Since the November 26 presidential elections, tens of thousands of Hondurans took to the streets to protest voter fraud and escalating state-sponsored violence. Eleven people have reportedly been killed and hundreds more injured in association with the violence. Reports indicate incumbent President Juan Orlando Hernández to be in the lead, despite significant irregularities and widespread objections to his qualifications to run for a second term.
Hernández, who has had broad support from the U.S. government, originally gained power through a 2009 coup d’etat against then President Manuel Zelaya. Hernández justified the coup based on allegations that Zelaya was going to seek a second term. Since then Hernández pushed through constitutional reforms to permit himself to seek re-election, but this irony has been overshadowed by electoral fraud.
International media has reported mysterious computer crashes and ballot-rigging from the ruling party, which handpicks members of the Supreme Electoral Tribunal. In the past week, the Honduran government has suspended constitutional rights and ordered security forces to arrest anyone breaching the curfew, including journalists.

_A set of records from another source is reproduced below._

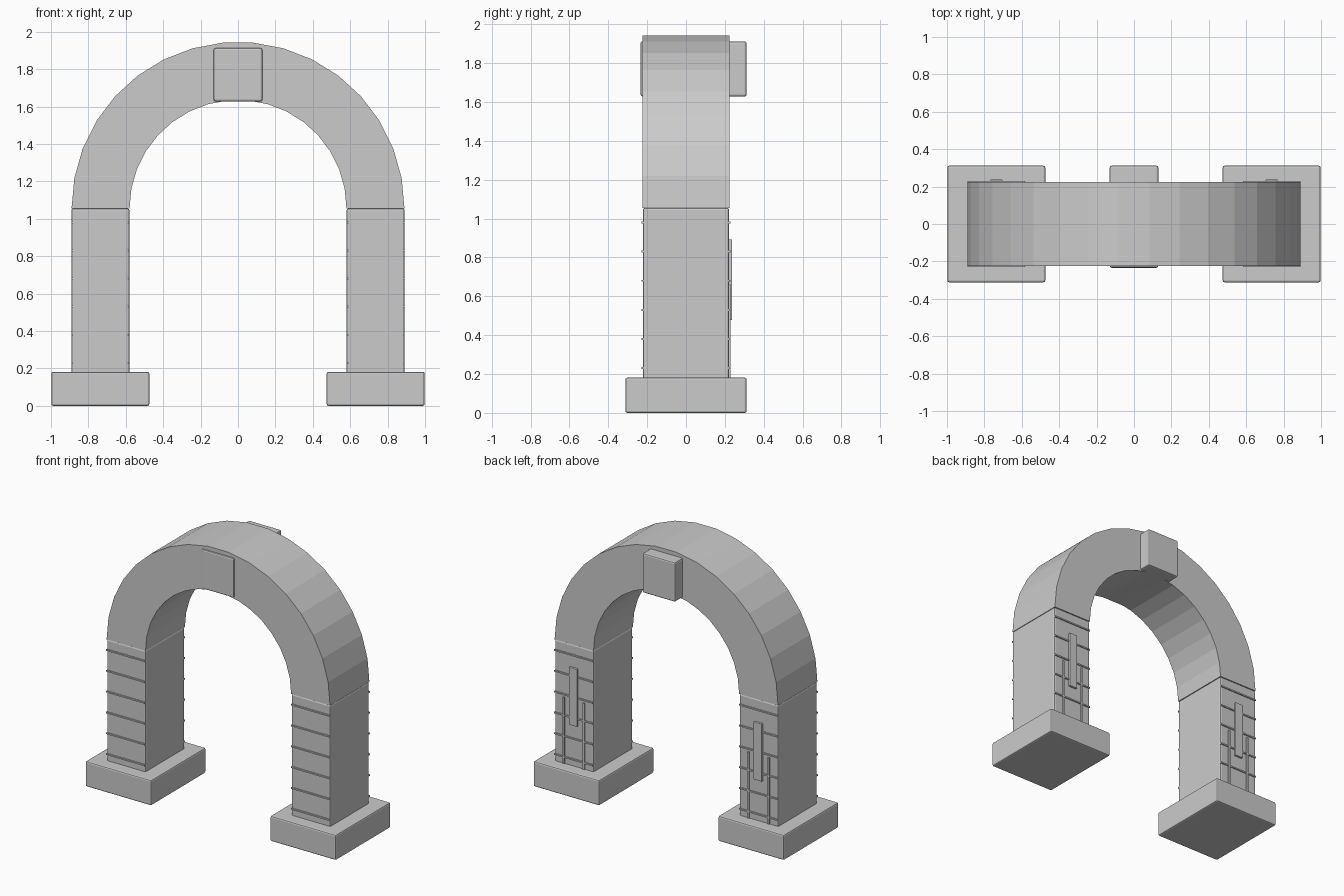
import bpy, bmesh, math

if "Cube" in bpy.data.objects:
    bpy.data.objects.remove(bpy.data.objects["Cube"])


def block(name, x, y, z, bevel=0.0):
    """Box from (min, max) ranges, with optional bevelled edges."""
    bm = bmesh.new()
    bmesh.ops.create_cube(bm, size=1)
    for v in bm.verts:
        for i, (lo, hi) in enumerate((x, y, z)):
            v.co[i] = lo if v.co[i] < 0 else hi
    me = bpy.data.meshes.new(name)
    bm.to_mesh(me)
    bm.free()
    ob = bpy.data.objects.new(name, me)
    bpy.context.collection.objects.link(ob)
    if bevel:
        m = ob.modifiers.new("bevel", 'BEVEL')
        m.width = bevel
        m.segments = 2
    return ob


def span(c, size):
    return (c - size / 2, c + size / 2)


# two legs with footing, mortar joints and back details
for side, s in (("left", -1), ("right", 1)):
    cx = s * 0.736
    block(f"{side}_footing", span(cx, 0.524), (-0.312, 0.312), (0, 0.182), 0.01)
    block(f"{side}_pillar", span(cx, 0.31), (-0.222, 0.222), (0.17, 1.055), 0.01)
    for i in range(6):
        block(f"{side}_mortar_joint_{i + 1}", span(cx, 0.308),
              (-0.23, 0.23), span(0.23 + 0.15 * i, 0.01))
    for j, dx in enumerate((-0.08, 0.08)):
        block(f"{side}_back_upright_{j + 1}", span(cx + dx, 0.014),
              (0.2, 0.23), (0.18, 0.66))
    block(f"{side}_back_strip", span(cx, 0.065), (0.2, 0.237), (0.478, 0.892), 0.003)

# half-ring arch with 17 flat facets
N, R_OUT, R_IN, ZC, HALF = 17, 0.89, 0.58, 1.055, 0.224
bm = bmesh.new()
rings = []
for i in range(N + 1):
    a = math.pi * i / N
    rings.append([bm.verts.new((r * math.cos(a), y, ZC + r * math.sin(a)))
                  for r, y in ((R_IN, -HALF), (R_OUT, -HALF), (R_OUT, HALF), (R_IN, HALF))])
for a, b in zip(rings, rings[1:]):
    for k in range(4):
        bm.faces.new((a[k], a[(k + 1) % 4], b[(k + 1) % 4], b[k]))
bm.faces.new(rings[0])
bm.faces.new(rings[-1])
bmesh.ops.recalc_face_normals(bm, faces=bm.faces)
me = bpy.data.meshes.new("arch")
bm.to_mesh(me)
bm.free()
bpy.context.collection.objects.link(bpy.data.objects.new("arch", me))

# keystone, projecting further at the back
block("keystone", span(0, 0.26), (-0.234, 0.312), (1.628, 1.912), 0.01)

Anti-fraud demonstrations have been met with widespread violence from military police units, who are trained and receive funding from the U.S. government. Since 2009, Honduras has received nearly $114 million in security support. These units have been denounced for widespread human rights violations, including repression against environmental activists, indigenous leaders, trade unionists, journalists, lawyers and many others.
If the U.S., as an ongoing supporter and funder of the Honduran government, has a genuine commitment to democracy, now is the time to demonstrate it, by:
1. Ensure that the will of the Honduran electorate be respected in an honest and transparent vote count by supporting credible, independent investigations into any and all claims of state-involvement in electoral fraud and violence during and since the November 26th elections;
2. Pass the Berta Cáceres Human Rights in Honduras Act (HR 1299), which would suspend U.S. security aid to Honduras until human rights defenders are protected and serious human rights abuses are brought to justice.
Act Now! Use this form to write to your Members of Congress to stand in solidarity with the people of Honduras.